ISTANBUL -- A Turkish court has accepted an indictment charging the father of NBA player Enes Kanter with "membership in a terror group," the country's official news agency reported Monday.
Kanter has said he believes the Turkish government has targeted his father in the past because of the player's outspoken stance against the government and Turkish President Recep Tayyip Erdogan.
Kanter's father is not in Istanbul at the moment, according to the player's manager, Hank Fetic, but could be detained when he returns.
The indictment followed an investigation of Mehmet Kanter, and prosecutors planned to seek his conviction and a prison term of five to 10 years at trial, Anadolu Agency said.
It's unclear when the trial in western Tekirdag province would begin.
Enes Kanter, who plays for the New York Knicks, is a follower of a U.S.-based Turkish cleric whom the government accuses of masterminding a failed military coup in 2016. Cleric Fethullah Gulen has denied the allegation, but tens of thousands of people suspected of ties to his network have been arrested or fired.
The elder Kanter, a professor, was purged from public service after the coup attempt and detained for five days last summer.
Anadolu said the indictment alleges he contacted some 120 suspects with alleged links to Gulen, including dozens who were said to have communicated through an encrypted messaging application.
Enes Kanter, a former Oklahoma City Thunder center, has been a vocal critic of Erdogan. His Turkish passport was canceled last year.
"No matter what happens, I will continue to keep fighting for human rights and freedom of speech; justice and democracy above all," Kanter said in a statement to ESPN's Ian Begley. "I will stand for what I believe in. All I'm doing is trying to be the voice of all those innocent people."
Prosecutors charged Kanter in December with insulting the president in a series of tweets. They want to try him in absentia and have him sentenced to more than four years in prison, if he is convicted.
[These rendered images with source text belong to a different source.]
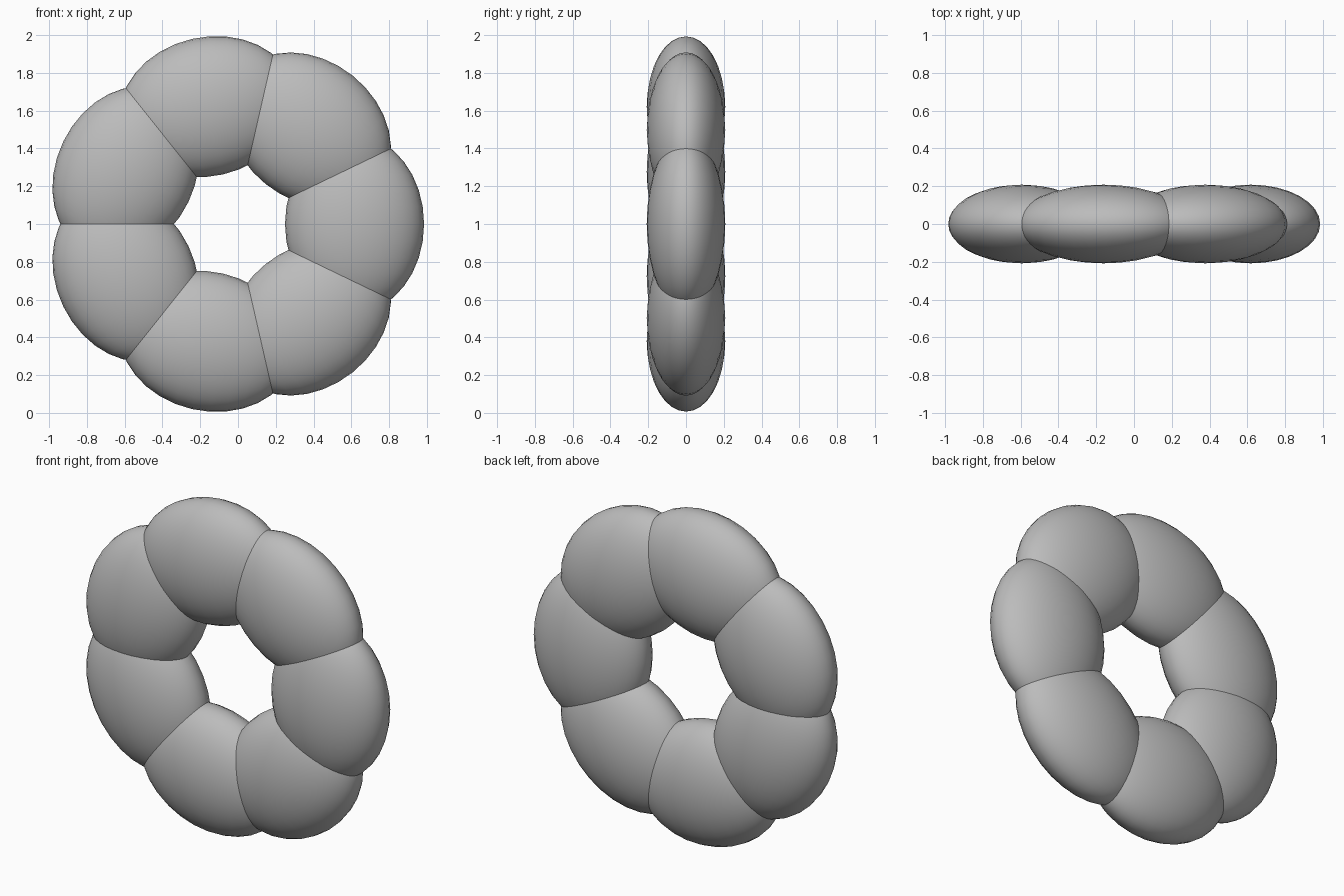
import bpy, math

if "Cube" in bpy.data.objects:
    bpy.data.objects.remove(bpy.data.objects["Cube"])

grey = bpy.data.materials.new("plain grey")
grey.diffuse_color = (0.5, 0.5, 0.5, 1)
grey.use_nodes = True
grey.node_tree.nodes["Principled BSDF"].inputs["Base Color"].default_value = grey.diffuse_color

COUNT = 7
RING = 0.637                      # ring radius to segment centres
CX, CZ = -0.02, 1.0               # ring centre
RADIAL, DEPTH, ALONG = 0.368, 0.208, 0.469

# seven overlapping flattened balls arranged in an upright ring
for i in range(COUNT):
    a = 2 * math.pi * i / COUNT
    bpy.ops.mesh.primitive_uv_sphere_add(
        segments=32, ring_count=16, radius=1,
        location=(CX + RING * math.cos(a), 0, CZ + RING * math.sin(a)),
        rotation=(0, -a, 0))
    ball = bpy.context.object
    ball.name = f"ring_segment_{i + 1}"
    ball.scale = (RADIAL, DEPTH, ALONG)
    ball.data.materials.append(grey)
    bpy.ops.object.shade_smooth()
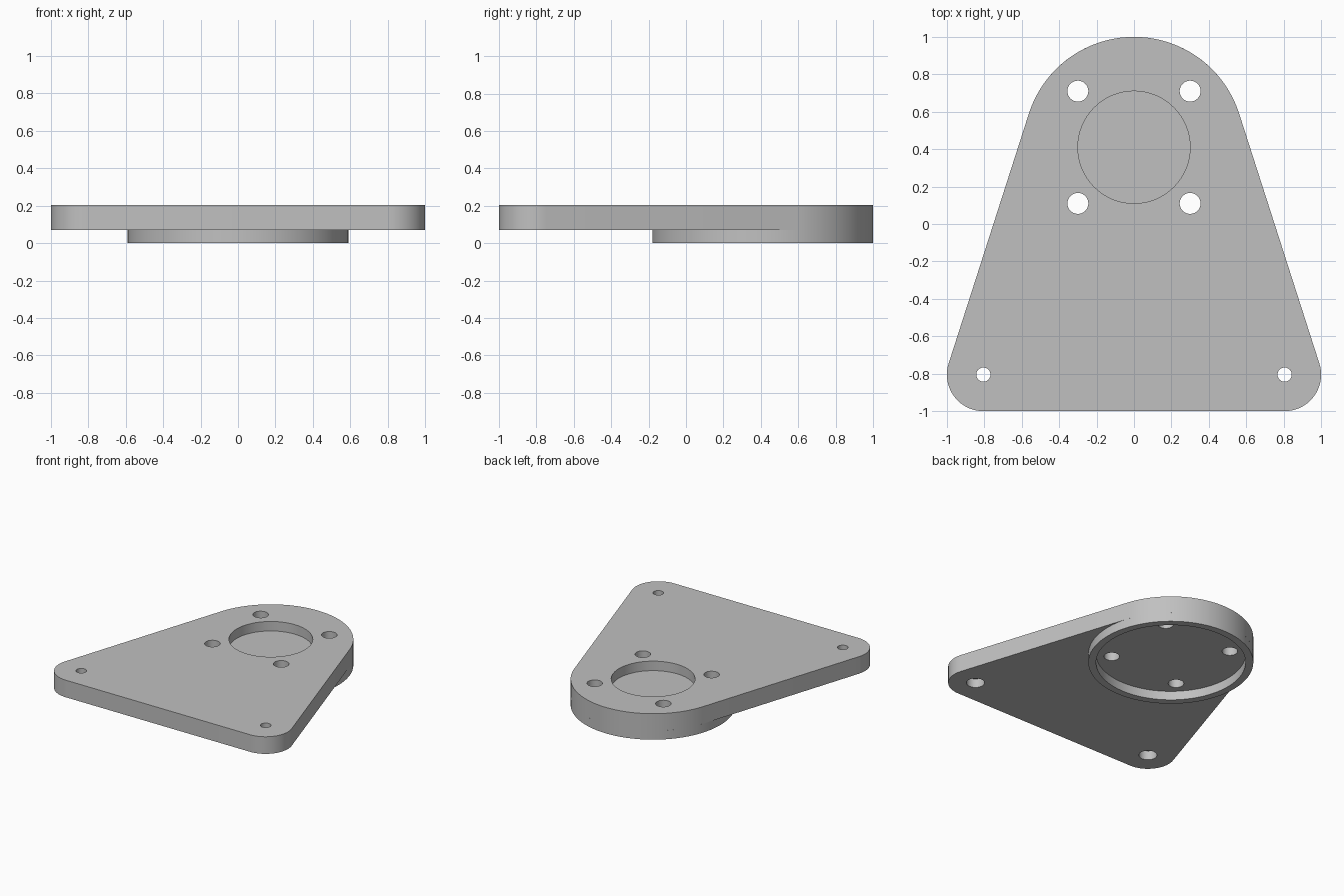
import bpy
import bmesh
from math import acos, atan2, cos, hypot, pi, sin

cube = bpy.data.objects.get("Cube")
if cube:
    bpy.data.objects.remove(cube, do_unlink=True)

# Main dimensions
BASE, TOP = 0.07, 0.205
HUB_Y, HUB_R = 0.41, 0.59
FOOT_X, FOOT_Y, FOOT_R = 0.805, -0.805, 0.195

grey = bpy.data.materials.new("light_grey")
grey.use_nodes = True
colour = (0.53, 0.53, 0.53, 1)
grey.diffuse_color = colour
grey.node_tree.nodes["Principled BSDF"].inputs["Base Color"].default_value = colour


def arc(cx, cy, r, start, end, steps):
    return [(cx + r * cos(start + (end - start) * i / steps),
             cy + r * sin(start + (end - start) * i / steps)) for i in range(steps + 1)]


def circle(cx, cy, r, steps=64):
    return arc(cx, cy, r, 0, 2 * pi, steps)[:-1]


def make_object(name, bm):
    bmesh.ops.recalc_face_normals(bm, faces=bm.faces)
    mesh = bpy.data.meshes.new(name)
    bm.to_mesh(mesh)
    bm.free()
    mesh.materials.append(grey)
    obj = bpy.data.objects.new(name, mesh)
    bpy.context.collection.objects.link(obj)
    return obj


def add_prism(bm, outline, z0, z1):
    low = [bm.verts.new((x, y, z0)) for x, y in outline]
    high = [bm.verts.new((x, y, z1)) for x, y in outline]
    bm.faces.new(low[::-1])
    bm.faces.new(high)
    n = len(outline)
    for i in range(n):
        j = (i + 1) % n
        bm.faces.new((low[i], low[j], high[j], high[i]))


def smooth(obj):
    bpy.ops.object.select_all(action="DESELECT")
    obj.select_set(True)
    bpy.context.view_layer.objects.active = obj
    bpy.ops.object.shade_smooth_by_angle(angle=pi / 6)


# Plate outline: hub arc and two foot arcs joined by tangent lines
dx, dy = FOOT_X, FOOT_Y - HUB_Y
side = atan2(dy, dx) + acos((HUB_R - FOOT_R) / hypot(dx, dy))
outline = (arc(0, HUB_Y, HUB_R, side, pi - side, 40)
           + arc(-FOOT_X, FOOT_Y, FOOT_R, pi - side, 1.5 * pi, 20)
           + arc(FOOT_X, FOOT_Y, FOOT_R, -pi / 2, side, 20))
bm = bmesh.new()
add_prism(bm, outline, BASE, TOP)
plate = make_object("mounting_plate", bm)

# Holes: blind centre pocket, four bolt holes, two counterbored foot holes
bm = bmesh.new()
add_prism(bm, circle(0, HUB_Y, 0.3), 0.13, 0.3)
for sx in (-1, 1):
    for sy in (-1, 1):
        add_prism(bm, circle(sx * 0.3, HUB_Y + sy * 0.3, 0.056, 32), -0.1, 0.3)
    add_prism(bm, circle(sx * FOOT_X, FOOT_Y, 0.038, 32), 0.1, 0.3)
    add_prism(bm, circle(sx * FOOT_X, FOOT_Y, 0.065, 32), -0.1, 0.14)
cutter = make_object("hole_cutter", bm)
cutter.hide_render = True
cut = plate.modifiers.new("holes", "BOOLEAN")
cut.operation = "DIFFERENCE"
cut.solver = "EXACT"
cut.use_self = True
cut.object = cutter
bpy.context.view_layer.objects.active = plate
bpy.ops.object.modifier_apply(modifier=cut.name)
bpy.data.objects.remove(cutter, do_unlink=True)
smooth(plate)

# Raised locating rim under the hub
bm = bmesh.new()
loops = [[bm.verts.new((x, y, z)) for x, y in circle(0, HUB_Y, r, 96)]
         for r, z in ((HUB_R, BASE), (HUB_R, 0), (0.535, 0), (0.535, BASE))]
for a, b in zip(loops, loops[1:] + loops[:1]):
    for i in range(len(a)):
        j = (i + 1) % len(a)
        bm.faces.new((a[i], a[j], b[j], b[i]))
smooth(make_object("locating_rim", bm))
"Keep my family, innocent people in your prayers," the basketball player tweeted Monday with the hashtag "DictatorErdogan." His Twitter account is withheld in Turkey.
Under a state of emergency declared in the aftermath of the coup, Turkey has arrested more than 50,000 and sacked some 110,000 people alleged to have infiltrated state institutions for Gulen. The government said the crackdown was needed to fight alleged acts of terror.
ESPN's Ian Begley contributed to this report.